- Directory of Members
Written by FCSA Business Partners, Larsen Howie
HMRC has published the Summary of Responses to the consultation ‘Off-payroll working rules from April 2020’ (our response to which you can read here) but it appears that, as with many HMRC consultations, this is another fait accompli. We shouldn’t be too surprised, however, because HMRC had convinced itself that the public sector blueprint has been a success and are imposing it on the private sector, with some appropriate tweaks.According to the Revenue, based on 12 months’ worth of PAYE and NIC receipts, an additional £550M has been raised as a result of the rules being applied in the public sector.
Who will be affected by the private sector IR35 reform?
According to HMRC, the following will be affected by the extension of the off-payroll rules from April 2020:• 170,000 contractors being deemed disguised employees. Typically, there is no explanation as to how HMRC have arrived at this figure;
• Up to 60,000 client companies who engage freelancers; and
• Approximately 20,000 agencies.
Brazenly, the Revenue states that there will be ongoing savings for around 230,000 PSCs due to them not having to self-assess their IR35 status or associated accounting burdens. What parallel universe are HMRC operating in when they think it worthwhile to make this point when the contractor will be suffering PAYE tax and NIC deductions?
Private sector engagers
The Companies Act test for corporate organisations received favour amongst respondents to the consultation (there were over 200 written responses). For unincorporated businesses, a simplified test will apply whereby those with a turnover exceeding £10.2M for a calendar year will be within the scope of the off-payroll rules.

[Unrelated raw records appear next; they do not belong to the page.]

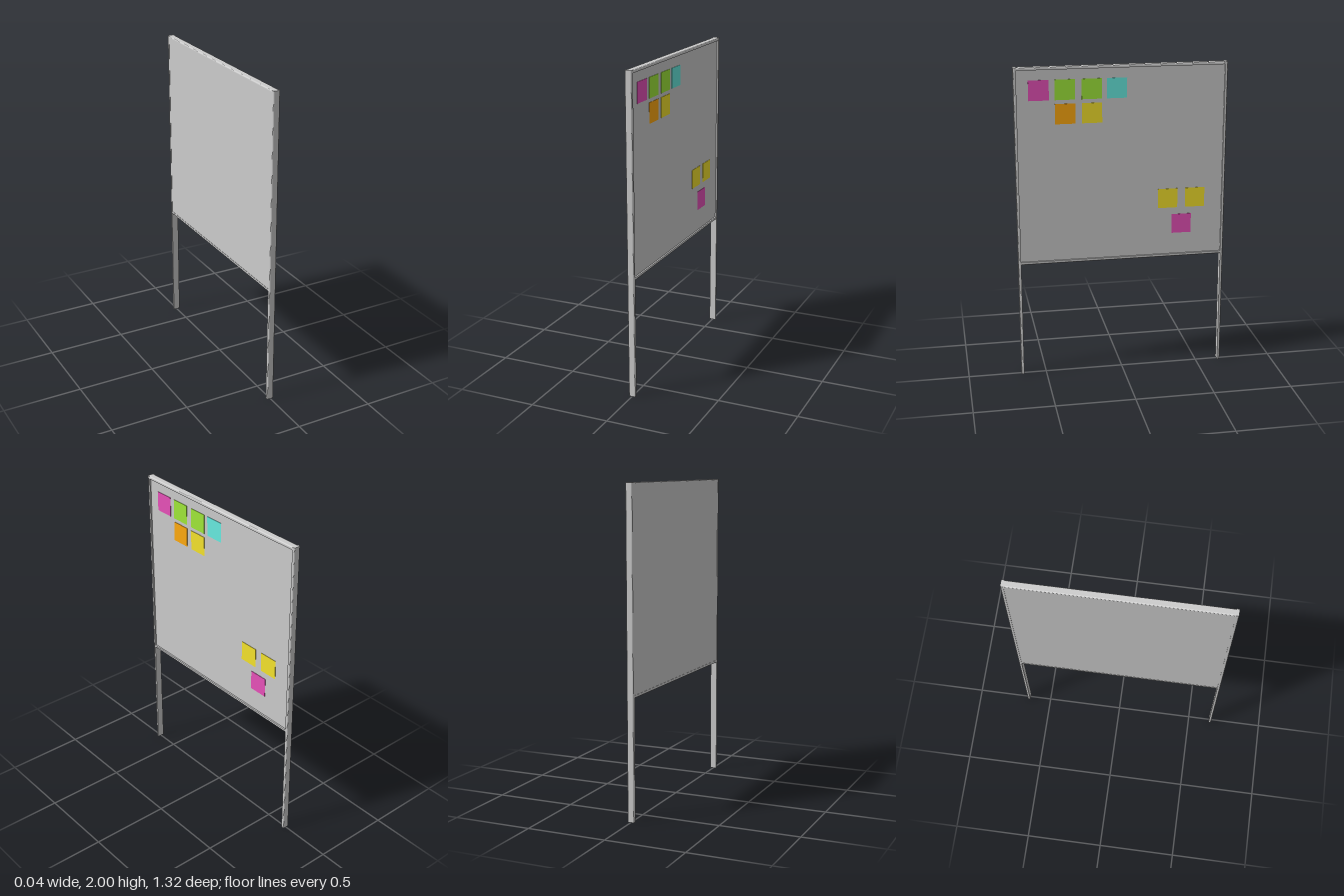
import * as THREE from 'three';

const HALF_DEPTH = 0.022;   // half thickness along x
const HALF_WIDTH = 0.662;   // half width along z
const BAR = 0.018;          // visible width of the frame bars

const grey = () => new THREE.MeshStandardMaterial({ color: 0xcccccc });

// Frame bar extruded along +z; its outer side (+y, at y = 0) has rounded corners
function barGeometry(length) {
  const w = HALF_DEPTH, r = 0.009;
  const s = new THREE.Shape();
  s.moveTo(-w, -BAR);
  s.lineTo(w, -BAR);
  s.lineTo(w, -r);
  s.quadraticCurveTo(w, 0, w - r, 0);
  s.lineTo(-w + r, 0);
  s.quadraticCurveTo(-w, 0, -w, -r);
  s.closePath();
  return new THREE.ExtrudeGeometry(s, { depth: length, bevelEnabled: false, curveSegments: 5 });
}

export function createModel() {
  const board = new THREE.Group();
  board.name = 'standingNoteBoard';

  const add = (name, geometry, material, x, y, z) => {
    const mesh = new THREE.Mesh(geometry, material);
    mesh.name = name;
    mesh.position.set(x, y, z);
    board.add(mesh);
    return mesh;
  };

  // Upright posts, running from the floor to the top as legs
  for (const side of [1, -1]) {
    const post = barGeometry(2);
    post.rotateX(side > 0 ? Math.PI / 2 : -Math.PI / 2);
    add(side > 0 ? 'frontPost' : 'backPost', post, grey(), 0, side > 0 ? 2 : 0, side * HALF_WIDTH);
  }

  // Top and bottom rails between the posts
  const span = 2 * (HALF_WIDTH - BAR);
  add('topRail', barGeometry(span), grey(), 0, 2, -span / 2);
  const bottom = barGeometry(span);
  bottom.rotateZ(Math.PI);
  add('bottomRail', bottom, grey(), 0, 0.75, -span / 2);

  // Writing panel, recessed on the note side and almost flush behind
  const panelFront = 0.012, panelBack = -0.02;
  add('panel', new THREE.BoxGeometry(panelFront - panelBack, 1.225, span + 0.01), grey(),
    (panelFront + panelBack) / 2, 1.375, 0);

  // Sticky notes: colour, z, y
  const magenta = 0xe851b9, green = 0xa0e83a, cyan = 0x68ece1, orange = 0xffaa0f, yellow = 0xf5e32c;
  const notes = [
    [magenta, 0.51, 1.857], [green, 0.35, 1.857], [green, 0.185, 1.857], [cyan, 0.03, 1.857],
    [orange, 0.35, 1.708], [yellow, 0.185, 1.708],
    [yellow, -0.294, 1.139], [yellow, -0.469, 1.139], [magenta, -0.384, 0.969],
  ];
  const noteGeometry = new THREE.BoxGeometry(0.003, 0.125, 0.125);
  notes.forEach(([color, z, y], i) =>
    add(`note${i + 1}`, noteGeometry, new THREE.MeshStandardMaterial({ color }), panelFront + 0.001, y, z));

  return board;
}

The test will apply for the tax year following the calendar year in which the businesses turnover tips £10.2M.
Where companies cease to be small, and therefore come within the scope of the off-payroll rules, the rules will only take effect from the start of the tax year following the filing date. After this date, it ceases to qualify as a small company under the Companies Act 2006, i.e. exceeding two or more of the following limits:
• Annual turnover not more than £10.2M
• Balance sheet total not more than £5.1M
• No more than 50 employees
Employment status IR35 decisions
HMRC apparently disapprove of blanket assessments, be they inside or outside of IR35. That’s the official line of course, but I doubt they would kick off and intervene where an engager was taking a risk-averse approach and payrolling large swathes of contractors. Anyway, they haven’t actually seen any evidence of blanket determinations being made in the public sector! There’s that parallel universe again – the rest of us know this has happened!
Clients (engagers), who are medium or large-sized companies, will be required to pass the IR35 status determination and the reasons for their decisions down the contractual chain, as well as to the contractor directly. This information will be contained within a valid Status Determination Statement. Evidence arising out of responses to the consultation suggest that labour supply chains are generally robust enough to ensure that information can be passed through effectively.
The simplified approach whereby the fee-payer would receive the IR35 determination directly from the client was rejected due to practical difficulties associated with the engager actually being able to identify the fee-payer.